German Finance Minister Christian Lindner has demanded cuts to state financial support for former Chancellor Gerhard Schröder due to his links to Kremlin-backed Russian business interests.
“There should be consequences,” Lindner told Germany’s Funke Media Group in an interview published on Saturday. “For me, it is no longer conceivable that an office is provided for him by the taxpayer.”
Since Moscow launched its war in Ukraine, Schröder has faced growing pressure to resign from all his positions with Russian energy companies and to publicly denounce Russian President Vladimir Putin. He has yet to do either — in a recent interview with the New York Times, Schröder said he “[doesn’t] do mea culpa” as “it’s not my thing.”

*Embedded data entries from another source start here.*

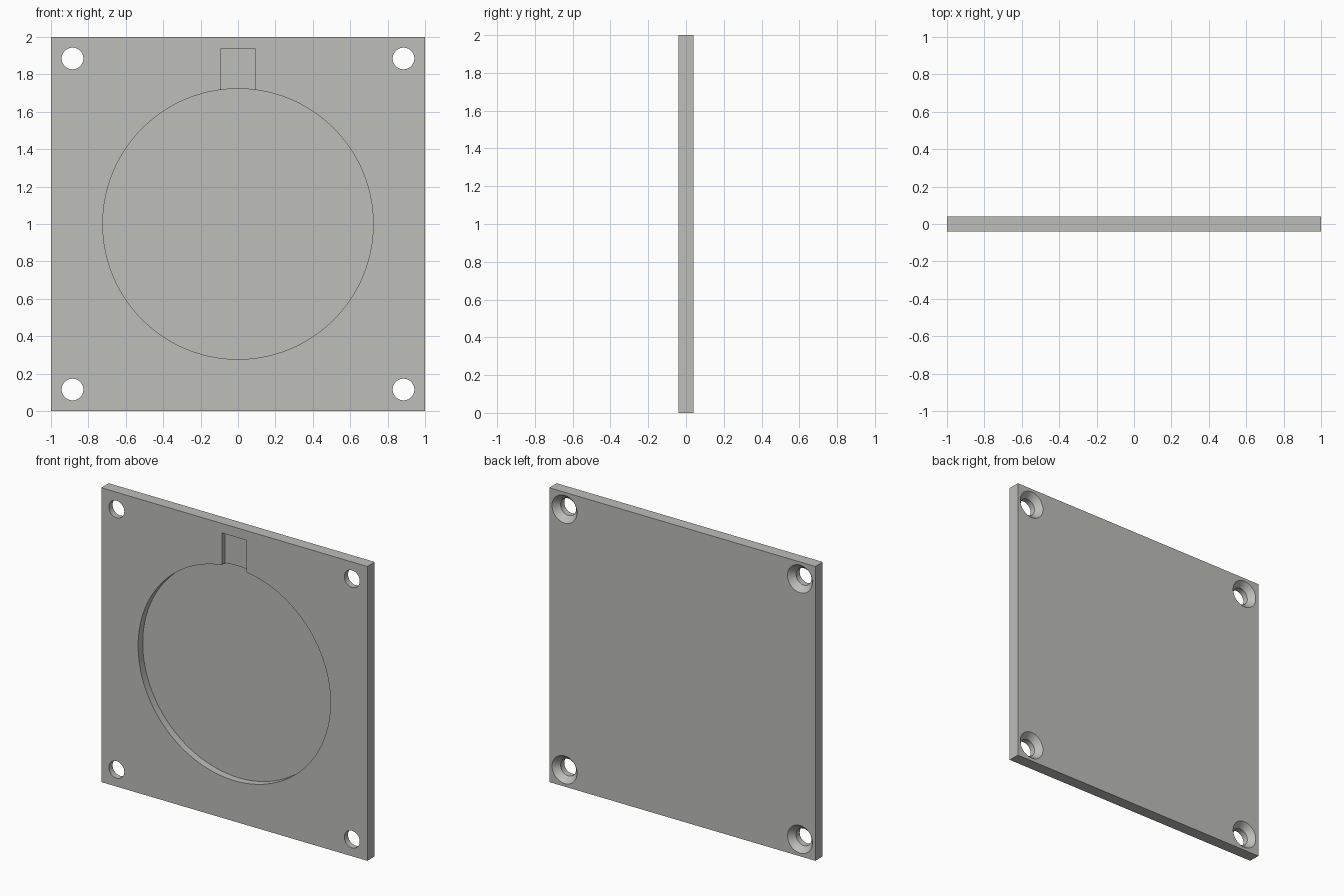
import bpy, math

if "Cube" in bpy.data.objects:
    bpy.data.objects.remove(bpy.data.objects["Cube"])

T = 0.08            # plate thickness
FRONT, BACK = -T / 2, T / 2

grey = bpy.data.materials.new("warm_grey")
grey.diffuse_color = (0.51, 0.51, 0.49, 1)
grey.use_nodes = True
grey.node_tree.nodes["Principled BSDF"].inputs["Base Color"].default_value = grey.diffuse_color


def box(name, x, y0, y1, z0, z1):
    """Box centred on x = 0, spanning the given half width, depth and height."""
    bpy.ops.mesh.primitive_cube_add(size=1, location=(0, (y0 + y1) / 2, (z0 + z1) / 2))
    ob = bpy.context.object
    ob.scale = (2 * x, y1 - y0, z1 - z0)
    bpy.ops.object.transform_apply(location=True, rotation=True, scale=True)
    ob.name = name
    return ob


def cone(name, x, z, y0, y1, r0, r1, sides):
    """Cylinder or cone along y, radius r0 at y0 and r1 at y1."""
    bpy.ops.mesh.primitive_cone_add(vertices=sides, radius1=r1, radius2=r0, depth=y1 - y0,
                                    location=(x, (y0 + y1) / 2, z),
                                    rotation=(math.pi / 2, 0, 0))
    ob = bpy.context.object
    bpy.ops.object.transform_apply(location=True, rotation=True, scale=True)
    ob.name = name
    return ob


# Square plate
plate = box("mounting_plate", 1, FRONT, BACK, 0, 2)
plate.data.materials.append(grey)

# Shallow notch and deeper round pocket in the front
cutters = [
    box("notch_cutter", 0.0935, FRONT - 0.05, FRONT + 0.036, 1.6, 1.935),
    cone("pocket_cutter", 0, 1, FRONT - 0.05, FRONT + 0.05, 0.723, 0.723, 128),
]

# Corner screw holes, countersunk from the back
SINK, R_HOLE, R_HEAD = 0.04, 0.058, 0.094
slope = (R_HEAD - R_HOLE) / SINK
for x in (-0.885, 0.885):
    for z in (0.115, 1.885):
        cutters.append(cone("hole_cutter", x, z, FRONT - 0.05, BACK + 0.05, R_HOLE, R_HOLE, 48))
        cutters.append(cone("countersink_cutter", x, z, BACK - SINK - 0.01, BACK + 0.01,
                            R_HOLE - 0.01 * slope, R_HEAD + 0.01 * slope, 48))

# Cut everything, then drop the cutters
bpy.context.view_layer.objects.active = plate
for c in cutters:
    mod = plate.modifiers.new("cut", 'BOOLEAN')
    mod.operation = 'DIFFERENCE'
    mod.solver = 'EXACT'
    mod.object = c
    bpy.ops.object.modifier_apply(modifier=mod.name)
    bpy.data.objects.remove(c, do_unlink=True)

plate.data.materials.clear()
plate.data.materials.append(grey)
for p in plate.data.polygons:
    p.material_index = 0
bpy.ops.object.select_all(action='DESELECT')
plate.select_set(True)
bpy.ops.object.shade_smooth_by_angle(angle=math.radians(30))
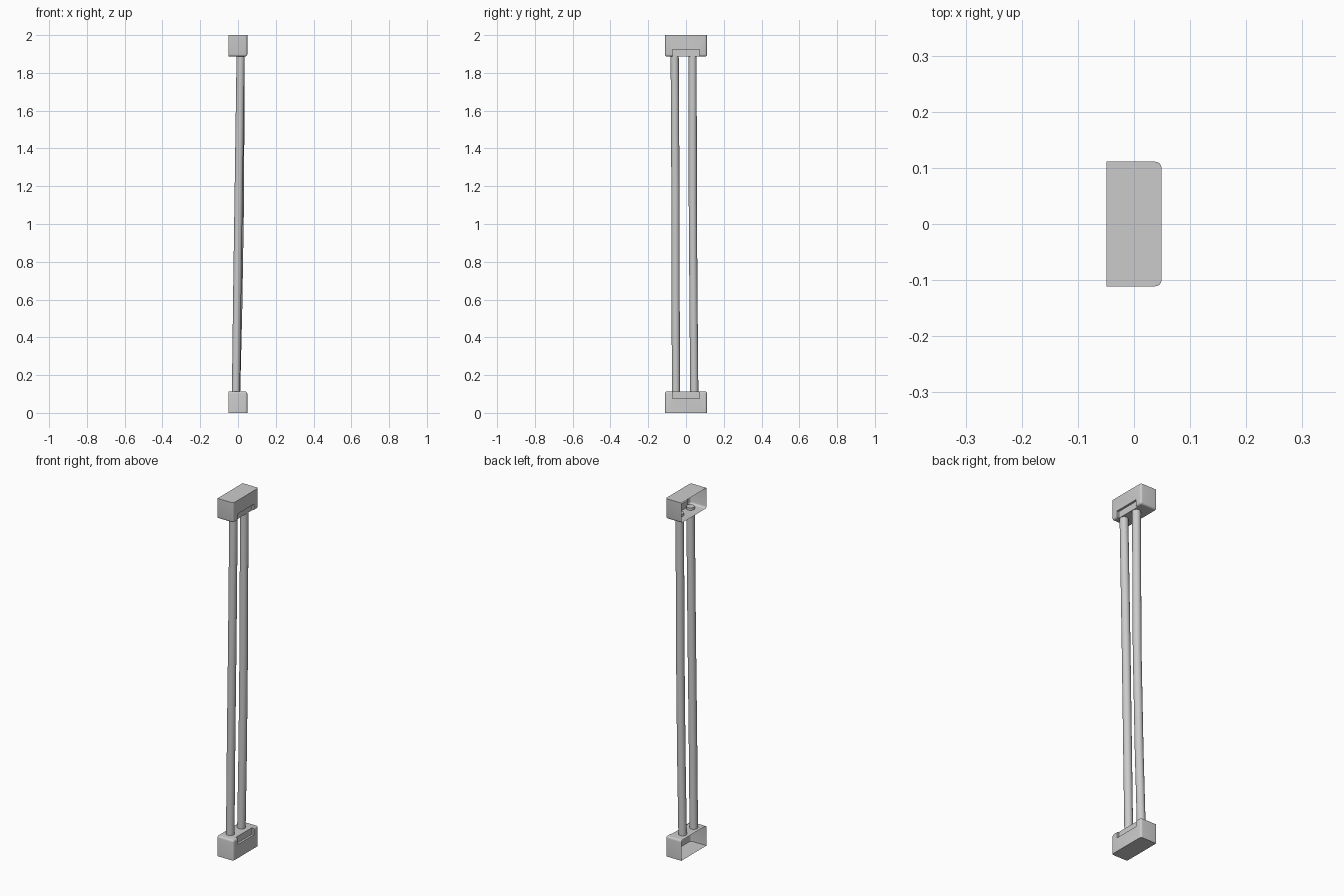
import bpy, bmesh, math
from mathutils import Matrix, Vector

if "Cube" in bpy.data.objects:
    bpy.data.objects.remove(bpy.data.objects["Cube"])


def box_bm(lo, hi):
    bm = bmesh.new()
    lo, hi = Vector(lo), Vector(hi)
    m = Matrix.Translation((lo + hi) / 2) @ Matrix.Diagonal((*(hi - lo), 1))
    bmesh.ops.create_cube(bm, size=1, matrix=m)
    return bm


def add_object(name, bm):
    mesh = bpy.data.meshes.new(name)
    bm.to_mesh(mesh)
    bm.free()
    ob = bpy.data.objects.new(name, mesh)
    bpy.context.collection.objects.link(ob)
    return ob


def activate(ob):
    bpy.ops.object.select_all(action='DESELECT')
    ob.select_set(True)
    bpy.context.view_layer.objects.active = ob


# End cap: open-backed housing, rounded at the free edges, notched at the lip
def end_cap(name, flip):
    X, Y, H = 0.049, 0.111, 0.113
    bm = box_bm((-X, -Y, 0), (X, Y, H))

    def rounded(e):
        a, b = (v.co for v in e.verts)
        vertical_front = a.x > 0 and b.x > 0 and abs(a.z - b.z) > 0.01
        lip = min(a.z, b.z) > 0.1 and max(a.x, b.x) > 0
        return vertical_front or lip
    bmesh.ops.bevel(bm, geom=[e for e in bm.edges if rounded(e)], offset=0.011,
                    segments=4, profile=0.5, affect='EDGES')
    ob = add_object(name, bm)
    cutter = add_object("notch_cutter", box_bm((0.037, -0.072, 0.076), (0.1, 0.072, 0.2)))
    activate(ob)
    mod = ob.modifiers.new("notch", 'BOOLEAN')
    mod.operation, mod.solver, mod.object = 'DIFFERENCE', 'EXACT', cutter
    bpy.ops.object.modifier_apply(modifier=mod.name)
    bpy.data.objects.remove(cutter)

    # open the back
    bm = bmesh.new()
    bm.from_mesh(ob.data)
    back = [f for f in bm.faces if f.normal.x < -0.9 and f.calc_center_median().x < -X + 0.002]
    bmesh.ops.delete(bm, geom=back, context='FACES')
    if flip:
        bmesh.ops.transform(bm, verts=bm.verts, matrix=Matrix.Translation((0, 0, 2)) @ Matrix.Diagonal((1, 1, -1, 1)))
        bmesh.ops.reverse_faces(bm, faces=bm.faces)
    bm.to_mesh(ob.data)
    bm.free()
    activate(ob)
    bpy.ops.object.shade_smooth_by_angle(angle=math.radians(35))


# Tube: slightly uneven glowing-lamp style rod swept along a path
def tube(name, path, r=0.0215, sides=20):
    bm = bmesh.new()
    rings = [[bm.verts.new((x + r * math.cos(2 * math.pi * i / sides),
                            y + r * math.sin(2 * math.pi * i / sides), z))
              for i in range(sides)] for x, y, z in path]
    for a, b in zip(rings, rings[1:]):
        for i in range(sides):
            j = (i + 1) % sides
            bm.faces.new((a[i], a[j], b[j], b[i]))
    bm.faces.new(rings[0][::-1])
    bm.faces.new(rings[-1])
    activate(add_object(name, bm))
    bpy.ops.object.shade_smooth_by_angle(angle=math.radians(35))


end_cap("lower_cap", False)
end_cap("upper_cap", True)
tube("front_tube", [(-0.011, -0.053, 0.10), (-0.004, -0.055, 0.65),
                    (0.004, -0.056, 1.2), (0.014, -0.060, 1.90)])
tube("rear_tube", [(-0.010, 0.044, 0.10), (0.001, 0.040, 0.55),
                   (0.010, 0.036, 1.1), (0.014, 0.035, 1.90)])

Having served as chancellor from 1998 to 2005, the Social Democrat benefits from various forms of state support, including funding for an office. But Lindner, leader of the liberal Free Democrats, declared: “Former incumbents of leading posts who appear to be on the side of criminal governments cannot count on the support of this state.”
Schröder is also under pressure from his own party. Saskia Esken, one of the two co-leaders of the Social Democrats, told a German radio show earlier this week she wants Schröder to leave the party and that several motions to pave the way for his departure are underway.
For his part, Lindner also called for a more general revamp of benefits for former chancellors and federal presidents. “In this context, one would also have to talk about a kind of code of honor as far as behavior is concerned,” he said.